### INSTRUCTIONS FOR THE TASK
Your answer should be the lines below from the one with "# Bracket: side" to the one with "a = math.pi / 2 * i / STEPS", both included, given again exactly and with nothing added.

----- DATA FOR THIS TASK -----

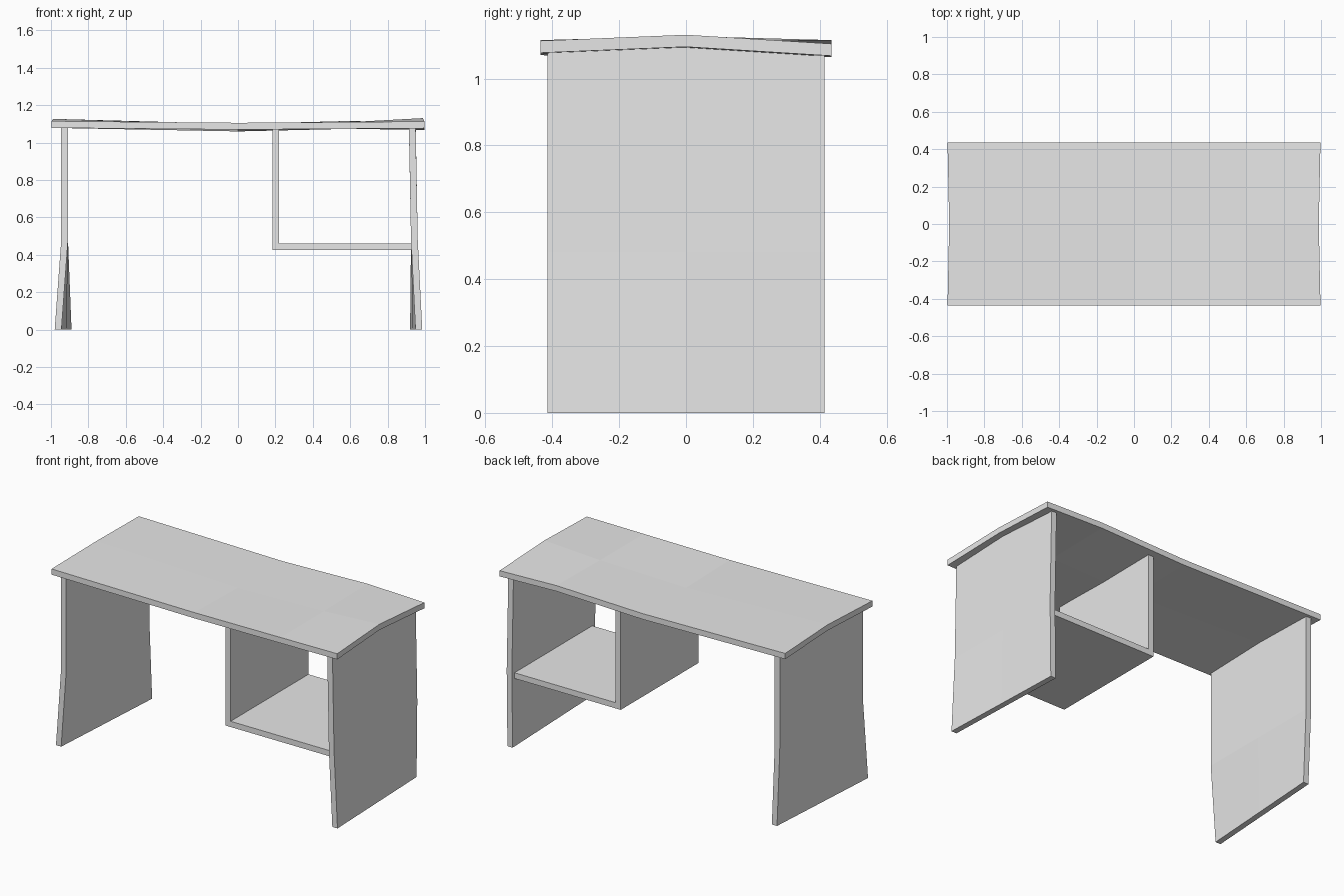
import bpy
import bmesh
from mathutils import Vector

cube = bpy.data.objects.get("Cube")
if cube:
    bpy.data.objects.remove(cube, do_unlink=True)

THICK = 0.036

grey = bpy.data.materials.new("plain_grey")
grey.use_nodes = True
grey.diffuse_color = (0.8, 0.8, 0.8, 1)
grey.node_tree.nodes["Principled BSDF"].inputs["Base Color"].default_value = (0.8, 0.8, 0.8, 1)


def panel(name, rows, direction):
    """Slab made from a grid of points, thickened along one direction."""
    bm = bmesh.new()
    grid = [[bm.verts.new(p) for p in row] for row in rows]
    for a, b in zip(grid, grid[1:]):
        for i in range(len(a) - 1):
            bm.faces.new((a[i], a[i + 1], b[i + 1], b[i]))
    extruded = bmesh.ops.extrude_face_region(bm, geom=bm.faces[:])["geom"]
    moved = [g for g in extruded if isinstance(g, bmesh.types.BMVert)]
    bmesh.ops.translate(bm, verts=moved, vec=Vector(direction) * THICK)
    bmesh.ops.recalc_face_normals(bm, faces=bm.faces[:])
    mesh = bpy.data.meshes.new(name)
    bm.to_mesh(mesh)
    bm.free()
    mesh.materials.append(grey)
    obj = bpy.data.objects.new(name, mesh)
    bpy.context.collection.objects.link(obj)
    return obj


# Warped tabletop: ends bow upward in the middle, centre sags
top_heights = {
    -0.435: (1.115, 1.106, 1.11, 1.113),
    0.0: (1.127, 1.096, 1.11, 1.131),
    0.435: (1.115, 1.10, 1.116, 1.104),
}
top_rows = []
for y, heights in top_heights.items():
    end = 0.988 if y == 0 else 0.997
    top_rows.append([(x, y, z) for x, z in zip((-end, 0, 0.6, end), heights)])
panel("tabletop", top_rows, (0, 0, -1))


def leg(name, top_x, knee_x, foot_front, foot_back, heights, side):
    """Side panel whose lower half twists from front to back."""
    foot_mid = (foot_front + foot_back) / 2
    columns = []
    for y, foot, height in zip((-0.415, 0, 0.415), (foot_front, foot_mid, foot_back), heights):
        columns.append([(foot, y, 0), (knee_x, y, 0.48), (top_x, y, height)])
    panel(name, columns, (side, 0, 0))


# Side panels, given by the x of their inner faces
leg("right_side_panel", -0.91, -0.909, -0.944, -0.89, (1.08, 1.089, 1.079), -1)
leg("left_side_panel", 0.914, 0.925, 0.949, 0.92, (1.077, 1.094, 1.07), 1)


# Open compartment under the top
def flat(y, a, b):
    return [(a[0], y, a[1]), (b[0], y, b[1])]


DEPTH = 0.388
panel("compartment_divider",
      [flat(y, (0.184, 0.425), (0.184, 1.072)) for y in (-DEPTH, DEPTH)], (1, 0, 0))
panel("compartment_shelf",
      [flat(y, (0.22, 0.425), (0.928, 0.425)) for y in (-DEPTH, DEPTH)], (0, 0, 1))
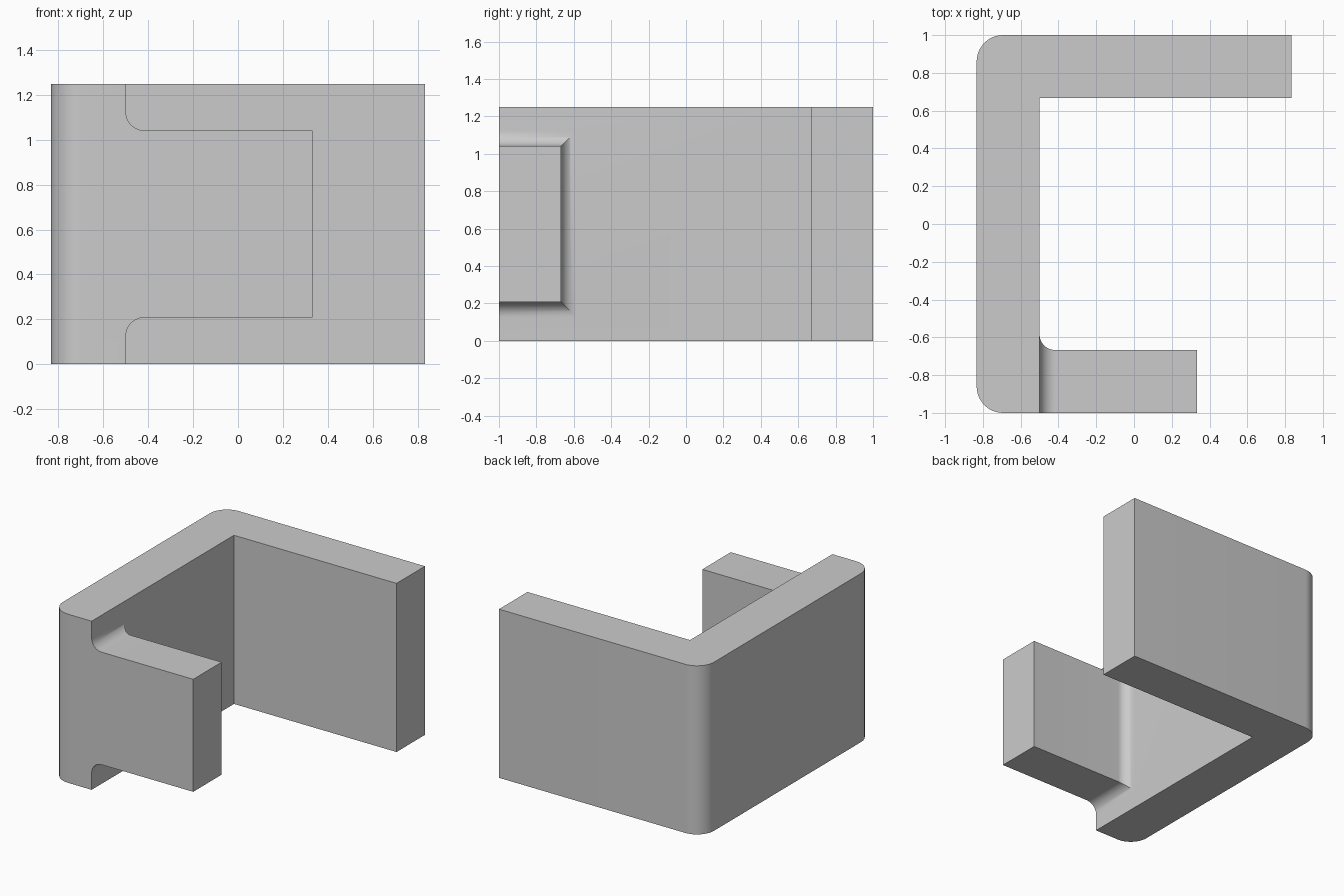
import bpy, bmesh, math
from mathutils import Vector

if "Cube" in bpy.data.objects:
    bpy.data.objects.remove(bpy.data.objects["Cube"], do_unlink=True)

HEIGHT = 1.25
SIDE = 0.833      # half width in x
WALL = -0.5       # inner face of the side wall
ROUND = 0.14      # outer corner radius
FILLET = 0.083    # flare where the tab meets the wall
STEPS = 12

grey = bpy.data.materials.new("plain grey")
grey.use_nodes = True
grey.diffuse_color = (0.6, 0.6, 0.6, 1)
grey.node_tree.nodes["Principled BSDF"].inputs["Base Color"].default_value = grey.diffuse_color


def make_object(name, bm):
    bmesh.ops.recalc_face_normals(bm, faces=bm.faces)
    mesh = bpy.data.meshes.new(name)
    bm.to_mesh(mesh)
    bm.free()
    mesh.materials.append(grey)
    obj = bpy.data.objects.new(name, mesh)
    bpy.context.collection.objects.link(obj)
    return obj


def loft(name, rings):
    """Skin equal-length rings of points and cap both ends."""
    bm = bmesh.new()
    loops = [[bm.verts.new(p) for p in ring] for ring in rings]
    for a, b in zip(loops, loops[1:]):
        for i in range(len(a)):
            j = (i + 1) % len(a)
            bm.faces.new((a[i], a[j], b[j], b[i]))
    bm.faces.new(loops[0])
    bm.faces.new(loops[-1])
    return make_object(name, bm)


def arc(cx, cy, r, start, end):
    angles = [math.radians(start + (end - start) * i / STEPS) for i in range(STEPS + 1)]
    return [(cx + r * math.cos(a), cy + r * math.sin(a)) for a in angles]


# Bracket: side wall and back wall with rounded outer corners
profile = [(SIDE, 1), (SIDE, 0.667), (WALL, 0.667), (WALL, -1)]
profile += arc(ROUND - SIDE, ROUND - 1, ROUND, 270, 180)
profile += arc(ROUND - SIDE, 1 - ROUND, ROUND, 180, 90)
bracket = loft("bracket", [[(x, y, z) for x, y in profile] for z in (0, HEIGHT)])


# Front tab: rectangular sections flaring into the wall on three sides
def section(x, flare):
    back, low, high = -0.667 + flare, 0.208 - flare, 1.042 + flare
    return [(x, -1, low), (x, back, low), (x, back, high), (x, -1, high)]


sections = [section(WALL - 0.1, FILLET)]
for i in range(STEPS + 1):
    a = math.pi / 2 * i / STEPS
    sections.append(section(WALL + FILLET * (1 - math.cos(a)), FILLET * (1 - math.sin(a))))
sections.append(section(0.333, 0))
tab = loft("front_tab", sections)

# Join the tab into the bracket as one solid
union = bracket.modifiers.new("join_tab", "BOOLEAN")
union.operation = "UNION"
union.solver = "EXACT"
union.object = tab
bpy.ops.object.select_all(action="DESELECT")
bracket.select_set(True)
bpy.context.view_layer.objects.active = bracket
bpy.ops.object.modifier_apply(modifier=union.name)
bpy.data.objects.remove(tab, do_unlink=True)
bpy.ops.object.shade_smooth_by_angle(angle=math.radians(30))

-----

### SOLUTION TO THE EXERCISE
# Bracket: side wall and back wall with rounded outer corners
profile = [(SIDE, 1), (SIDE, 0.667), (WALL, 0.667), (WALL, -1)]
profile += arc(ROUND - SIDE, ROUND - 1, ROUND, 270, 180)
profile += arc(ROUND - SIDE, 1 - ROUND, ROUND, 180, 90)
bracket = loft("bracket", [[(x, y, z) for x, y in profile] for z in (0, HEIGHT)])


# Front tab: rectangular sections flaring into the wall on three sides
def section(x, flare):
    back, low, high = -0.667 + flare, 0.208 - flare, 1.042 + flare
    return [(x, -1, low), (x, back, low), (x, back, high), (x, -1, high)]


sections = [section(WALL - 0.1, FILLET)]
for i in range(STEPS + 1):
    a = math.pi / 2 * i / STEPS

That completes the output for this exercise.